* WORK REQUIRED *
Each entry must be given again exactly as it appears, with images excluded.
[RECORDS SUPPLIED]
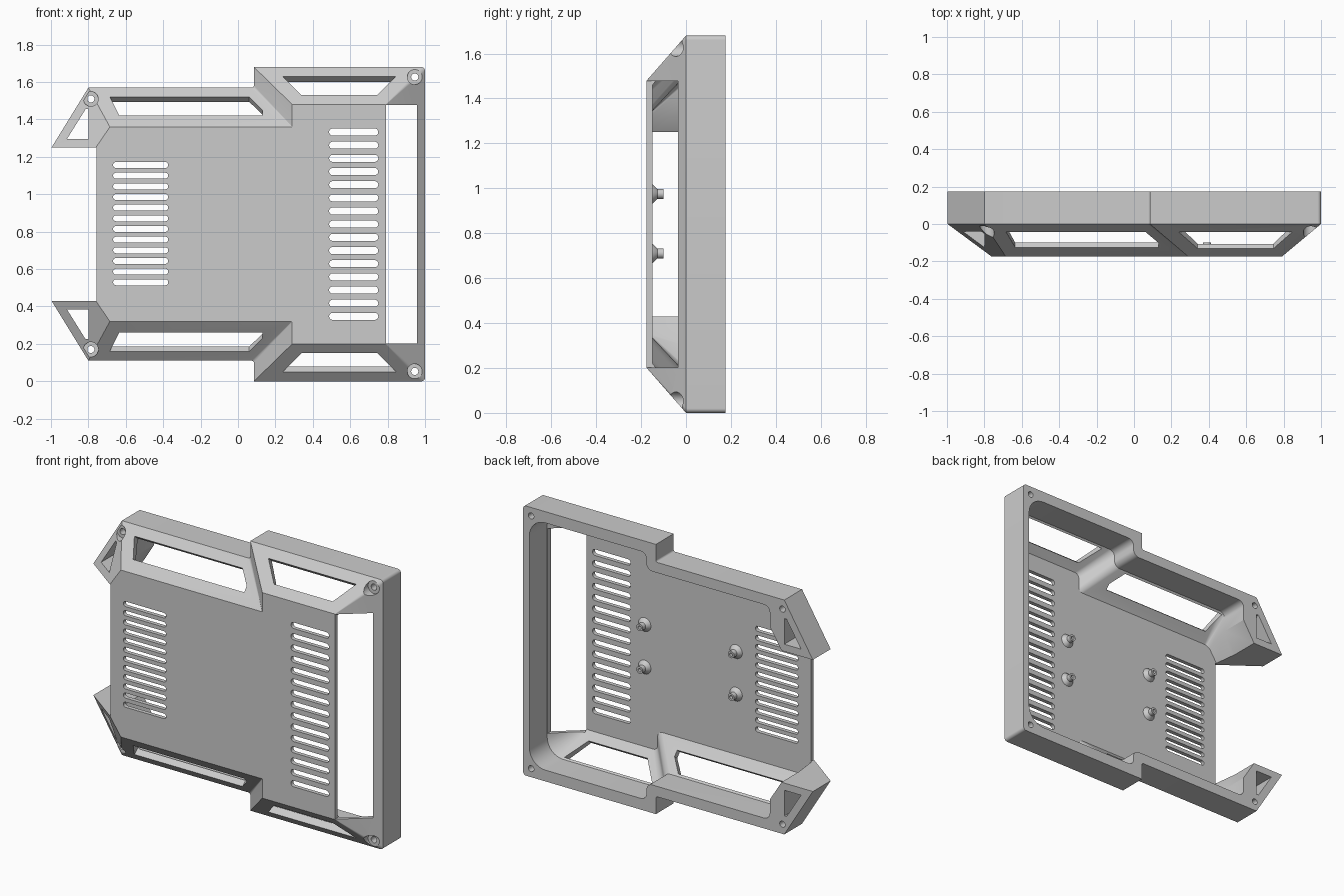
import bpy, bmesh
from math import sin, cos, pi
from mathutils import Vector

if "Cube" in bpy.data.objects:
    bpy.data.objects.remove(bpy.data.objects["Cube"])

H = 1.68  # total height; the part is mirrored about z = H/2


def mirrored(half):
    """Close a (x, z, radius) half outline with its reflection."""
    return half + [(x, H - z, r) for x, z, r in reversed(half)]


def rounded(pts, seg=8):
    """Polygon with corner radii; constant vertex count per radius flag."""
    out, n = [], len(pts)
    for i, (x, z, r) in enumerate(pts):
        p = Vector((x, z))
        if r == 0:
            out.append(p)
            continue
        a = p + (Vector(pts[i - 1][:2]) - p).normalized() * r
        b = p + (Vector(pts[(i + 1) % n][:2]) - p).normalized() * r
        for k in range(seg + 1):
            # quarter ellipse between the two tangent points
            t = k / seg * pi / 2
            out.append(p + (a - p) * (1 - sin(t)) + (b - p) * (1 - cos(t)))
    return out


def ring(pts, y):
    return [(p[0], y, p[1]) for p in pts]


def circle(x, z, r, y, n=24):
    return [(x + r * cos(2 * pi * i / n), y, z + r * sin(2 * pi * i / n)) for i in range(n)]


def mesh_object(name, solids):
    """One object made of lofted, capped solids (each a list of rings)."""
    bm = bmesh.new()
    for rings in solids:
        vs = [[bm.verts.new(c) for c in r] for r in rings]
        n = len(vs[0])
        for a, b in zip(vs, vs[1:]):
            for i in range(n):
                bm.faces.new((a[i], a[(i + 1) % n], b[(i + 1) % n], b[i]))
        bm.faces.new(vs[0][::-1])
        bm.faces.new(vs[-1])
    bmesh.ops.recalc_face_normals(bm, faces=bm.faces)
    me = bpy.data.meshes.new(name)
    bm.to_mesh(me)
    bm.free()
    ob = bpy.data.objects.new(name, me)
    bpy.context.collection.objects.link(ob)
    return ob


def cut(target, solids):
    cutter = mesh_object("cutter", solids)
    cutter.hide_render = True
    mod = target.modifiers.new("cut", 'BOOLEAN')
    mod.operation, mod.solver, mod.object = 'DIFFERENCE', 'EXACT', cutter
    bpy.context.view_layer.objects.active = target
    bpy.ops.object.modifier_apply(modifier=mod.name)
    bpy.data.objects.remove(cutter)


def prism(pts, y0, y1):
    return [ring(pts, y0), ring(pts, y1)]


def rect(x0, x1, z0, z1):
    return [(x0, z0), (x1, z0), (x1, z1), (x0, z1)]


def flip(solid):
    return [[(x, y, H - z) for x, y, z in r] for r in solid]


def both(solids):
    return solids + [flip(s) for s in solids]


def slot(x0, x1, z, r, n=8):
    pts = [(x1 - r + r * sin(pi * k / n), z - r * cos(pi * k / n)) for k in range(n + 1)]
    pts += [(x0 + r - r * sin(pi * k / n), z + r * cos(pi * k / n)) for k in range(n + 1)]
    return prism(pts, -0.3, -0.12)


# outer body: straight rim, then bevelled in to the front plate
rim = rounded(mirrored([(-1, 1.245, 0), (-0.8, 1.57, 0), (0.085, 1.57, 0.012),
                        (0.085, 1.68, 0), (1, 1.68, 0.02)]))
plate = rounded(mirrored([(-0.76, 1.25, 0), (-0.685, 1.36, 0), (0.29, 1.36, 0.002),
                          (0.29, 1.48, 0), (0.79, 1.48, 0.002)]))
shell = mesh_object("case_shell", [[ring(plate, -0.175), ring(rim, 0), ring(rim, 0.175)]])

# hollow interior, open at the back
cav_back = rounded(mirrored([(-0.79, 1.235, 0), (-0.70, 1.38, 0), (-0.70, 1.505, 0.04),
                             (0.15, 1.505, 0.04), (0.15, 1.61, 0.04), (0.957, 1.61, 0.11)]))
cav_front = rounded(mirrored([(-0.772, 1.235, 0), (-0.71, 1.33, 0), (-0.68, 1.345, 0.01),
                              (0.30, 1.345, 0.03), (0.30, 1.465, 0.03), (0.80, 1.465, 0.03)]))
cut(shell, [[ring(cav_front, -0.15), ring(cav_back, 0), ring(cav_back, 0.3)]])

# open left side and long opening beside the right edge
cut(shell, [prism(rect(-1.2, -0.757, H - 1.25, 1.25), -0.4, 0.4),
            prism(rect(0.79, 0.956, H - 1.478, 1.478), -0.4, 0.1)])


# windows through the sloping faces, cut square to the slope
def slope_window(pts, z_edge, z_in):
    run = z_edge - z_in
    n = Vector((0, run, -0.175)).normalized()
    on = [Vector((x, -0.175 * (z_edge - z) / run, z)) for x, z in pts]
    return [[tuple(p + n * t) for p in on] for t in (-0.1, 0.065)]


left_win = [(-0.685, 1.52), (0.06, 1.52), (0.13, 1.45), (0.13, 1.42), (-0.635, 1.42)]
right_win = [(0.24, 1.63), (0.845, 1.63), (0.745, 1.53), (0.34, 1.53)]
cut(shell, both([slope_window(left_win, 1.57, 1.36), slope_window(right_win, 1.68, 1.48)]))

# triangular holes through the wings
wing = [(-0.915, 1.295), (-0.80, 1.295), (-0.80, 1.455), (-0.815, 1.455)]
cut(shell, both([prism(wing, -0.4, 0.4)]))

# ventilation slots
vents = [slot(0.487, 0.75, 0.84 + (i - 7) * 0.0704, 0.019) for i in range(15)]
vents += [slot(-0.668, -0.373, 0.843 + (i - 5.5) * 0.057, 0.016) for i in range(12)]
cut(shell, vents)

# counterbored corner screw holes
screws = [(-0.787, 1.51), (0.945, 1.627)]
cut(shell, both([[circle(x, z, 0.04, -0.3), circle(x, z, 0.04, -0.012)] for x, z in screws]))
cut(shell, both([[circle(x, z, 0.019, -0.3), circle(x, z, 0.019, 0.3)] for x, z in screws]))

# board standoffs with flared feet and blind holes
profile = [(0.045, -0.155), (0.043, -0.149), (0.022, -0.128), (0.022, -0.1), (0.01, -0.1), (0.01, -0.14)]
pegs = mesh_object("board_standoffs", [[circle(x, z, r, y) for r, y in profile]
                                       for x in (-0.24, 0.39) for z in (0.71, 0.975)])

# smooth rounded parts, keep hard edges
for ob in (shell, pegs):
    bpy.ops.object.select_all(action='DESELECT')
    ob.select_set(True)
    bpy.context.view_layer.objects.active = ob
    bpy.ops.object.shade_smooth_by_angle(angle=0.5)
[/RECORDS SUPPLIED]
* ANSWER AREA *
import bpy, bmesh
from math import sin, cos, pi
from mathutils import Vector

if "Cube" in bpy.data.objects:
    bpy.data.objects.remove(bpy.data.objects["Cube"])

H = 1.68  # total height; the part is mirrored about z = H/2


def mirrored(half):
    """Close a (x, z, radius) half outline with its reflection."""
    return half + [(x, H - z, r) for x, z, r in reversed(half)]


def rounded(pts, seg=8):
    """Polygon with corner radii; constant vertex count per radius flag."""
    out, n = [], len(pts)
    for i, (x, z, r) in enumerate(pts):
        p = Vector((x, z))
        if r == 0:
            out.append(p)
            continue
        a = p + (Vector(pts[i - 1][:2]) - p).normalized() * r
        b = p + (Vector(pts[(i + 1) % n][:2]) - p).normalized() * r
        for k in range(seg + 1):
            # quarter ellipse between the two tangent points
            t = k / seg * pi / 2
            out.append(p + (a - p) * (1 - sin(t)) + (b - p) * (1 - cos(t)))
    return out


def ring(pts, y):
    return [(p[0], y, p[1]) for p in pts]


def circle(x, z, r, y, n=24):
    return [(x + r * cos(2 * pi * i / n), y, z + r * sin(2 * pi * i / n)) for i in range(n)]


def mesh_object(name, solids):
    """One object made of lofted, capped solids (each a list of rings)."""
    bm = bmesh.new()
    for rings in solids:
        vs = [[bm.verts.new(c) for c in r] for r in rings]
        n = len(vs[0])
        for a, b in zip(vs, vs[1:]):
            for i in range(n):
                bm.faces.new((a[i], a[(i + 1) % n], b[(i + 1) % n], b[i]))
        bm.faces.new(vs[0][::-1])
        bm.faces.new(vs[-1])
    bmesh.ops.recalc_face_normals(bm, faces=bm.faces)
    me = bpy.data.meshes.new(name)
    bm.to_mesh(me)
    bm.free()
    ob = bpy.data.objects.new(name, me)
    bpy.context.collection.objects.link(ob)
    return ob


def cut(target, solids):
    cutter = mesh_object("cutter", solids)
    cutter.hide_render = True
    mod = target.modifiers.new("cut", 'BOOLEAN')
    mod.operation, mod.solver, mod.object = 'DIFFERENCE', 'EXACT', cutter
    bpy.context.view_layer.objects.active = target
    bpy.ops.object.modifier_apply(modifier=mod.name)
    bpy.data.objects.remove(cutter)


def prism(pts, y0, y1):
    return [ring(pts, y0), ring(pts, y1)]


def rect(x0, x1, z0, z1):
    return [(x0, z0), (x1, z0), (x1, z1), (x0, z1)]


def flip(solid):
    return [[(x, y, H - z) for x, y, z in r] for r in solid]


def both(solids):
    return solids + [flip(s) for s in solids]


def slot(x0, x1, z, r, n=8):
    pts = [(x1 - r + r * sin(pi * k / n), z - r * cos(pi * k / n)) for k in range(n + 1)]
    pts += [(x0 + r - r * sin(pi * k / n), z + r * cos(pi * k / n)) for k in range(n + 1)]
    return prism(pts, -0.3, -0.12)


# outer body: straight rim, then bevelled in to the front plate
rim = rounded(mirrored([(-1, 1.245, 0), (-0.8, 1.57, 0), (0.085, 1.57, 0.012),
                        (0.085, 1.68, 0), (1, 1.68, 0.02)]))
plate = rounded(mirrored([(-0.76, 1.25, 0), (-0.685, 1.36, 0), (0.29, 1.36, 0.002),
                          (0.29, 1.48, 0), (0.79, 1.48, 0.002)]))
shell = mesh_object("case_shell", [[ring(plate, -0.175), ring(rim, 0), ring(rim, 0.175)]])

# hollow interior, open at the back
cav_back = rounded(mirrored([(-0.79, 1.235, 0), (-0.70, 1.38, 0), (-0.70, 1.505, 0.04),
                             (0.15, 1.505, 0.04), (0.15, 1.61, 0.04), (0.957, 1.61, 0.11)]))
cav_front = rounded(mirrored([(-0.772, 1.235, 0), (-0.71, 1.33, 0), (-0.68, 1.345, 0.01),
                              (0.30, 1.345, 0.03), (0.30, 1.465, 0.03), (0.80, 1.465, 0.03)]))
cut(shell, [[ring(cav_front, -0.15), ring(cav_back, 0), ring(cav_back, 0.3)]])

# open left side and long opening beside the right edge
cut(shell, [prism(rect(-1.2, -0.757, H - 1.25, 1.25), -0.4, 0.4),
            prism(rect(0.79, 0.956, H - 1.478, 1.478), -0.4, 0.1)])


# windows through the sloping faces, cut square to the slope
def slope_window(pts, z_edge, z_in):
    run = z_edge - z_in
    n = Vector((0, run, -0.175)).normalized()
    on = [Vector((x, -0.175 * (z_edge - z) / run, z)) for x, z in pts]
    return [[tuple(p + n * t) for p in on] for t in (-0.1, 0.065)]


left_win = [(-0.685, 1.52), (0.06, 1.52), (0.13, 1.45), (0.13, 1.42), (-0.635, 1.42)]
right_win = [(0.24, 1.63), (0.845, 1.63), (0.745, 1.53), (0.34, 1.53)]
cut(shell, both([slope_window(left_win, 1.57, 1.36), slope_window(right_win, 1.68, 1.48)]))

# triangular holes through the wings
wing = [(-0.915, 1.295), (-0.80, 1.295), (-0.80, 1.455), (-0.815, 1.455)]
cut(shell, both([prism(wing, -0.4, 0.4)]))

# ventilation slots
vents = [slot(0.487, 0.75, 0.84 + (i - 7) * 0.0704, 0.019) for i in range(15)]
vents += [slot(-0.668, -0.373, 0.843 + (i - 5.5) * 0.057, 0.016) for i in range(12)]
cut(shell, vents)

# counterbored corner screw holes
screws = [(-0.787, 1.51), (0.945, 1.627)]
cut(shell, both([[circle(x, z, 0.04, -0.3), circle(x, z, 0.04, -0.012)] for x, z in screws]))
cut(shell, both([[circle(x, z, 0.019, -0.3), circle(x, z, 0.019, 0.3)] for x, z in screws]))

# board standoffs with flared feet and blind holes
profile = [(0.045, -0.155), (0.043, -0.149), (0.022, -0.128), (0.022, -0.1), (0.01, -0.1), (0.01, -0.14)]
pegs = mesh_object("board_standoffs", [[circle(x, z, r, y) for r, y in profile]
                                       for x in (-0.24, 0.39) for z in (0.71, 0.975)])

# smooth rounded parts, keep hard edges
for ob in (shell, pegs):
    bpy.ops.object.select_all(action='DESELECT')
    ob.select_set(True)
    bpy.context.view_layer.objects.active = ob
    bpy.ops.object.shade_smooth_by_angle(angle=0.5)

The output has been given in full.